The new container will be at Hy-Vee, 2395 Northwest Arterial, through an agreement with Dubuque Metropolitan Area Solid Waste Agency.
Agency Administrator Ken Miller said the container’s exact location on the store’s property still is being discussed, but the information will soon be shared on the agency’s social media accounts. The goal is to open the site by early February.
“We based it on feedback from residents on areas they’d like to see glass recycling, and they expressed interest in the west end of town,” he said.
Hy-Vee Store Director Paul Hoppman said he believes the container will be located toward the front of the store, and people will be able to dump glass at any time.
“We work really hard on recycling here at the store and donating our pulled food products, making sure we’re composting, so this is just the next step,” he said. “And honestly, it’ll be good for us to have an outlet for our glass, too.”
The agency started two other glass recycling drop-off sites in April — one at the Dubuque landfill and one at the City of Dubuque’s Municipal Service Center, 925 Kerper Court. An $18,000 Iowa Department of Natural Resources grant covered the cost for all the containers.
Miller said Galena, Ill., and Bellevue, Iowa, also haul their recycled glass to the Dubuque landfill. Each of those communities has one recycling container located in town. The landfill has been receiving recycled glass from Galena since January 2020, and Bellevue just starting hauling its glass to Dubuque in December.
Miller said the landfill collected just more than 120 tons of glass last year from all of the sites hauling glass to the landfill, much more than the roughly 25 tons of glass initially estimated.
“It’s proven to be a pretty popular program,” Miller said.
Bev Wagner, agency education and communication coordinator, said staff members were happily surprised with the level of participation in the program. She added that there hasn’t been much contamination, or nonglass items, put in the containers, which could put a stop to the program if increased.
Glass has to be processed differently than other recyclables, Wagner said. There aren’t many nearby centers with this capability, which is why the City of Dubuque dropped the collection of glass recycling years ago.
The closest place that processes recycled glass is in Kansas City, which is where the landfill sends its haul, Wagner said. The glass then is turned into fiberglass insulation or made into new glass bottles.

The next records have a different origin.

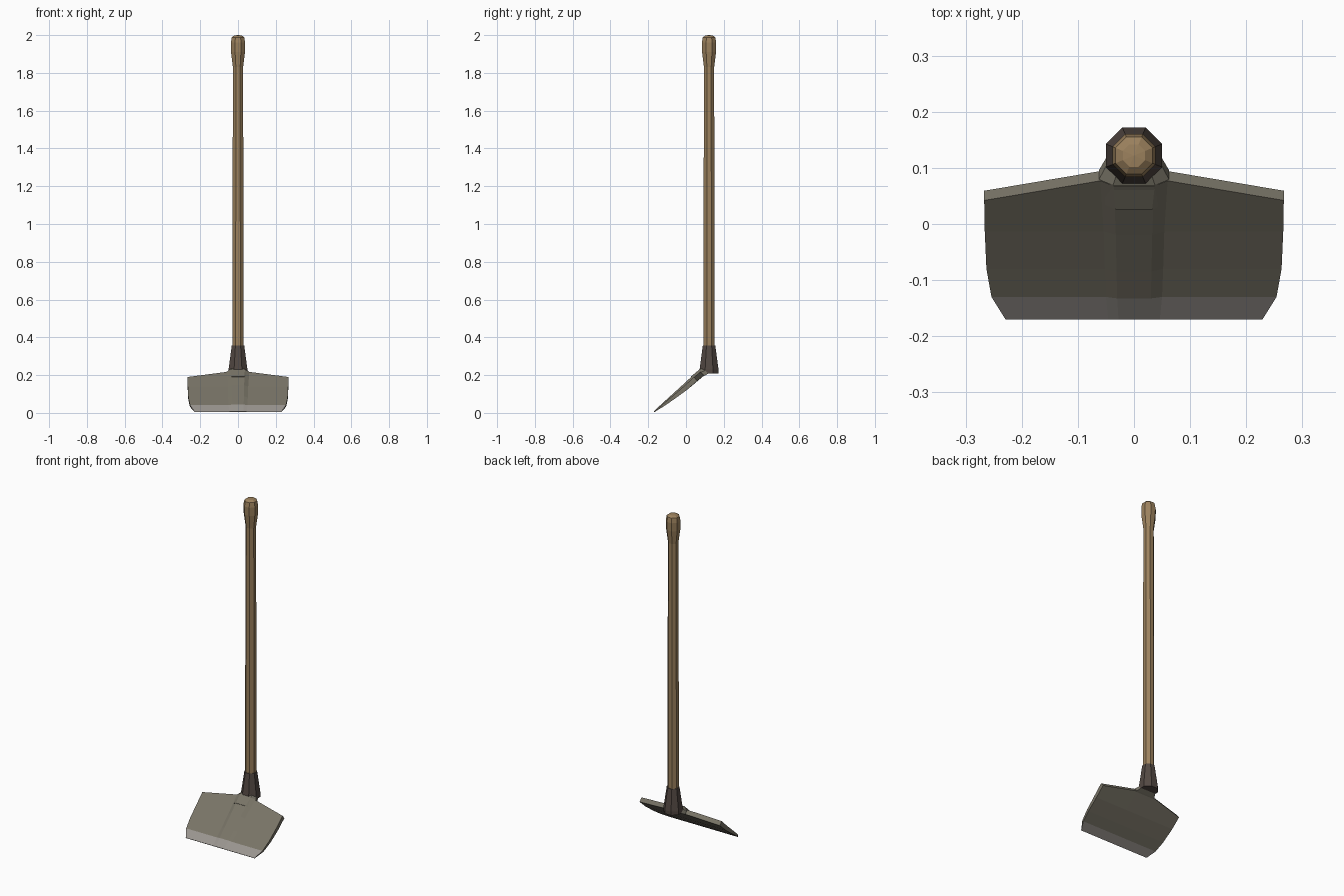
import bpy, bmesh, math
from mathutils import Vector

if "Cube" in bpy.data.objects:
    bpy.data.objects.remove(bpy.data.objects["Cube"])


def material(name, rgb):
    m = bpy.data.materials.new(name)
    m.diffuse_color = (*rgb, 1)
    m.use_nodes = True
    m.node_tree.nodes["Principled BSDF"].inputs["Base Color"].default_value = m.diffuse_color
    return m


wood = material("wood", (0.33, 0.22, 0.11))
iron = material("dark_iron", (0.085, 0.065, 0.055))
steel = material("steel", (0.19, 0.175, 0.135))
edge_steel = material("sharpened_steel", (0.32, 0.30, 0.275))


def make_object(name, bm, mats):
    bmesh.ops.recalc_face_normals(bm, faces=bm.faces)
    mesh = bpy.data.meshes.new(name)
    bm.to_mesh(mesh)
    bm.free()
    for m in mats:
        mesh.materials.append(m)
    obj = bpy.data.objects.new(name, mesh)
    bpy.context.collection.objects.link(obj)
    return obj


def octagon_lathe(name, profile, cy, mat, tip=None):
    """Eight-sided turned shape; profile lists (half width across flats, z)."""
    bm = bmesh.new()
    rings = []
    for r, z in profile:
        r /= math.cos(math.pi / 8)
        rings.append([bm.verts.new((r * math.cos((i + .5) * math.pi / 4),
                                    cy + r * math.sin((i + .5) * math.pi / 4), z))
                      for i in range(8)])
    for a, b in zip(rings, rings[1:]):
        for i in range(8):
            j = (i + 1) % 8
            bm.faces.new((a[i], a[j], b[j], b[i]))
    bm.faces.new(rings[0])
    if tip is None:
        bm.faces.new(rings[-1])
    else:
        top = bm.verts.new((0, cy, tip))
        for i in range(8):
            bm.faces.new((rings[-1][i], rings[-1][(i + 1) % 8], top))
    return make_object(name, bm, [mat])


# Handle with swollen grip, and the iron socket it sits in
CY = 0.122
octagon_lathe("handle", [(0.029, 0.28), (0.029, 0.9), (0.027, 1.83), (0.037, 1.91),
                         (0.038, 1.96), (0.033, 1.988), (0.02, 1.998)], CY, wood, 2.0)
octagon_lathe("socket", [(0.05, 0.208), (0.05, 0.23), (0.033, 0.357)], CY, iron)

# Blade: rows run from the top edge to the cutting edge, columns across
# row = (y, z, half width, thickness, rib half width, rib height)
rows = [(0.042, 0.19, 0.267, 0.027, 0.060, 0.014),
        (-0.013, 0.139, 0.266, 0.025, 0.054, 0.010),
        (-0.08, 0.082, 0.263, 0.018, 0.052, 0.007),
        (-0.13, 0.041, 0.254, 0.012, 0.050, 0.004),
        (-0.17, 0.006, 0.229, 0.003, 0.046, 0.001)]
normal = Vector((0, -0.64, 0.77))
bm = bmesh.new()
front, back = [], []
for k, (y, z, w, t, rw, rh) in enumerate(rows):
    f, b = [], []
    for x, raised in ((-w, 0), (-rw, 0), (-rw * .6, 1), (rw * .6, 1), (rw, 0), (w, 0)):
        p = Vector((x, y, z))
        if k == 0 and abs(x) < w:      # shoulders rise towards the socket
            p += Vector((0, 0.035, 0.027))
        f.append(bm.verts.new(p + normal * rh * raised))
        b.append(bm.verts.new(p - normal * t))
    front.append(f)
    back.append(b)
for k in range(4):
    for i in range(5):
        for s in (front, back):
            face = bm.faces.new((s[k][i], s[k][i + 1], s[k + 1][i + 1], s[k + 1][i]))
            face.material_index = int(k == 3)
    for i in (0, 5):
        bm.faces.new((front[k][i], front[k + 1][i], back[k + 1][i], back[k][i]))
for k in (0, 4):
    for i in range(5):
        bm.faces.new((front[k][i], front[k][i + 1], back[k][i + 1], back[k][i]))
make_object("blade", bm, [steel, edge_steel])

# Neck joining the rib to the socket
bm = bmesh.new()
sections = []
for w, y, z, up, down in ((0.054, 0.035, 0.182, 0.014, 0.015),
                          (0.062, 0.080, 0.216, 0.016, 0.026),
                          (0.042, 0.118, 0.230, 0.020, 0.020)):
    c = Vector((0, y, z))
    sections.append([bm.verts.new(c + Vector((x, 0, 0)) + normal * n) for x, n in
                     ((-w, -down), (-w, 0), (-w * .6, up), (w * .6, up), (w, 0), (w, -down))])
for a, b in zip(sections, sections[1:]):
    for i in range(6):
        j = (i + 1) % 6
        bm.faces.new((a[i], a[j], b[j], b[i]))
bm.faces.new(sections[0])
bm.faces.new(sections[-1])
make_object("neck", bm, [steel])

“When the city dropped glass recycling, that was a blow to the core of recycling for many people,” she said. “The hardcore recyclers felt that glass was really important, and we think that’s why people jumped on it so quickly.”